WORK ITEM | From the listing below, pick out each line with the word "True".

_ _ _ _ _

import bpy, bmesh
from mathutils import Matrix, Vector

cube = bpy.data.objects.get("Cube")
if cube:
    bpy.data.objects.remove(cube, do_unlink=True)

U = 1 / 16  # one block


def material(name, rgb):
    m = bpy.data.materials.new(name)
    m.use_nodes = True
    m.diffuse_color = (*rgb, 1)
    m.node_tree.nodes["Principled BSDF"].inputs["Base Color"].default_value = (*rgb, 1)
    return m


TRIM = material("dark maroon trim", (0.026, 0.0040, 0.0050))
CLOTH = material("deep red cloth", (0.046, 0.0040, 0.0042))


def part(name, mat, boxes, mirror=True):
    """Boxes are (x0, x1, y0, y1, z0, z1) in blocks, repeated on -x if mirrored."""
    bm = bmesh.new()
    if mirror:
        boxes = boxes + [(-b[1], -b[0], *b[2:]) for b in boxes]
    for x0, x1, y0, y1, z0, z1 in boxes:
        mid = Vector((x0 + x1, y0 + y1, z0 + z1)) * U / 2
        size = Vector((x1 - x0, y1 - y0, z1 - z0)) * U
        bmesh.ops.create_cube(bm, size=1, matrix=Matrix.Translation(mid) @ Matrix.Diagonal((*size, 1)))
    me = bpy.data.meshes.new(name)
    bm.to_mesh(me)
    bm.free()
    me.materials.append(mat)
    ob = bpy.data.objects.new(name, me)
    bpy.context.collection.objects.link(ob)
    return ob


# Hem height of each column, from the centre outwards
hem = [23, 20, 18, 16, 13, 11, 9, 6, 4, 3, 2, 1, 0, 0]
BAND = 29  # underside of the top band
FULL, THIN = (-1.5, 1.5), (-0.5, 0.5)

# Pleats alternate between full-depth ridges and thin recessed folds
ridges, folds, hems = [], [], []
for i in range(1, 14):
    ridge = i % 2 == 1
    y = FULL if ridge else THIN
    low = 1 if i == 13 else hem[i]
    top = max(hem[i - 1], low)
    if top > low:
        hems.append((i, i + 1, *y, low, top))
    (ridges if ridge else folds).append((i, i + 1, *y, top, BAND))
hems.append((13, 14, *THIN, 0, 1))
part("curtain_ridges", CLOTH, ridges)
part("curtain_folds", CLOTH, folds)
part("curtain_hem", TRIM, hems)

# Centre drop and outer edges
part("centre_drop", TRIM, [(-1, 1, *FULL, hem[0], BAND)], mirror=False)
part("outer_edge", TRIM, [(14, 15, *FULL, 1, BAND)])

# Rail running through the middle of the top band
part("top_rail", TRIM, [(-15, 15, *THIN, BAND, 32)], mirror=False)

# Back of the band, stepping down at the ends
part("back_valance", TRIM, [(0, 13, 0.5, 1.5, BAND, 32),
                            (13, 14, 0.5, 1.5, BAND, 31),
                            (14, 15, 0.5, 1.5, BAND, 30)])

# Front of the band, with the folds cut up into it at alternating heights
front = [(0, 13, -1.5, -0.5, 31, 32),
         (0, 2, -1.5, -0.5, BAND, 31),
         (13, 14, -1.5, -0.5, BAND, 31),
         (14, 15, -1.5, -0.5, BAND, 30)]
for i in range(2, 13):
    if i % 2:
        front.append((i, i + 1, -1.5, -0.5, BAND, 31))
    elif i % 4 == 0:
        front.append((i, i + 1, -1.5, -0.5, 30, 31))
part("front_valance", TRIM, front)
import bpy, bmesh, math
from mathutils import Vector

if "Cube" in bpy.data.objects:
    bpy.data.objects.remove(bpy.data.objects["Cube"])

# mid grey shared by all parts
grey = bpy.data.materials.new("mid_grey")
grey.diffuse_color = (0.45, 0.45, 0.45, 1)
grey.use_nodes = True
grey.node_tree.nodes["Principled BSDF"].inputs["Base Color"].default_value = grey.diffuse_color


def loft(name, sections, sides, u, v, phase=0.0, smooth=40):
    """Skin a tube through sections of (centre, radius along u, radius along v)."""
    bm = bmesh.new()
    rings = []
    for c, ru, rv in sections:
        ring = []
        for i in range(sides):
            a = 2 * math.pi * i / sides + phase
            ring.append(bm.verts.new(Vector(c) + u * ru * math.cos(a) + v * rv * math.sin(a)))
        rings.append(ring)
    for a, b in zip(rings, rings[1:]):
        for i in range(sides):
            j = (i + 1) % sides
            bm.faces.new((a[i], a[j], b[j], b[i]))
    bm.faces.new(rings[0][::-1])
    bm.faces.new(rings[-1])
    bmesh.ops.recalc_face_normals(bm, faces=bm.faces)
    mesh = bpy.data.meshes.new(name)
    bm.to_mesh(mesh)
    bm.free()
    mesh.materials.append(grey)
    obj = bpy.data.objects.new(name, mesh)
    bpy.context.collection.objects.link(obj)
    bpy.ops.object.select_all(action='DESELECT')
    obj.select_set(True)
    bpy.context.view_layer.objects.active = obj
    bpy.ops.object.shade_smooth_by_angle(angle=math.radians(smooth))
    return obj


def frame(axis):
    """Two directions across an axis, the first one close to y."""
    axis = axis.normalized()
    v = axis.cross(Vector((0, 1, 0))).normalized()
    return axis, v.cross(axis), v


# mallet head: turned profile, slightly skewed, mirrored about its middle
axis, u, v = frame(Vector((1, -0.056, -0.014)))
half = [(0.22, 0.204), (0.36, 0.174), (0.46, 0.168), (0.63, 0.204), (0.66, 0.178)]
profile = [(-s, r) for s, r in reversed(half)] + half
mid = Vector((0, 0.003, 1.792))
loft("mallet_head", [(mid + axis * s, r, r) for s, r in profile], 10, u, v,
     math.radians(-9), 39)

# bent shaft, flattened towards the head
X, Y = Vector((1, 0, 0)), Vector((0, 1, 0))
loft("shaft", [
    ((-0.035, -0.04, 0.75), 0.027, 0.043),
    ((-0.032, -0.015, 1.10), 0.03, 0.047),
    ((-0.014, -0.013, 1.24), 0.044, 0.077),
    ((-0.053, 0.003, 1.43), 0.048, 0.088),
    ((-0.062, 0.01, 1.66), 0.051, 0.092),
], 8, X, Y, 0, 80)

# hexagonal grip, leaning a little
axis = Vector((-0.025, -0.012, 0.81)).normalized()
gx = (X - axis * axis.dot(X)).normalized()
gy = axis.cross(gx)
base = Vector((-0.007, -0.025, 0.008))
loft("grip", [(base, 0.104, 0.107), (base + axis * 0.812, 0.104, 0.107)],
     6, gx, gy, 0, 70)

_ _ _ _ _

RESPONSE FOR THIS EXERCISE |
    bpy.data.objects.remove(cube, do_unlink=True)
    m.use_nodes = True
def part(name, mat, boxes, mirror=True):
grey.use_nodes = True
    obj.select_set(True)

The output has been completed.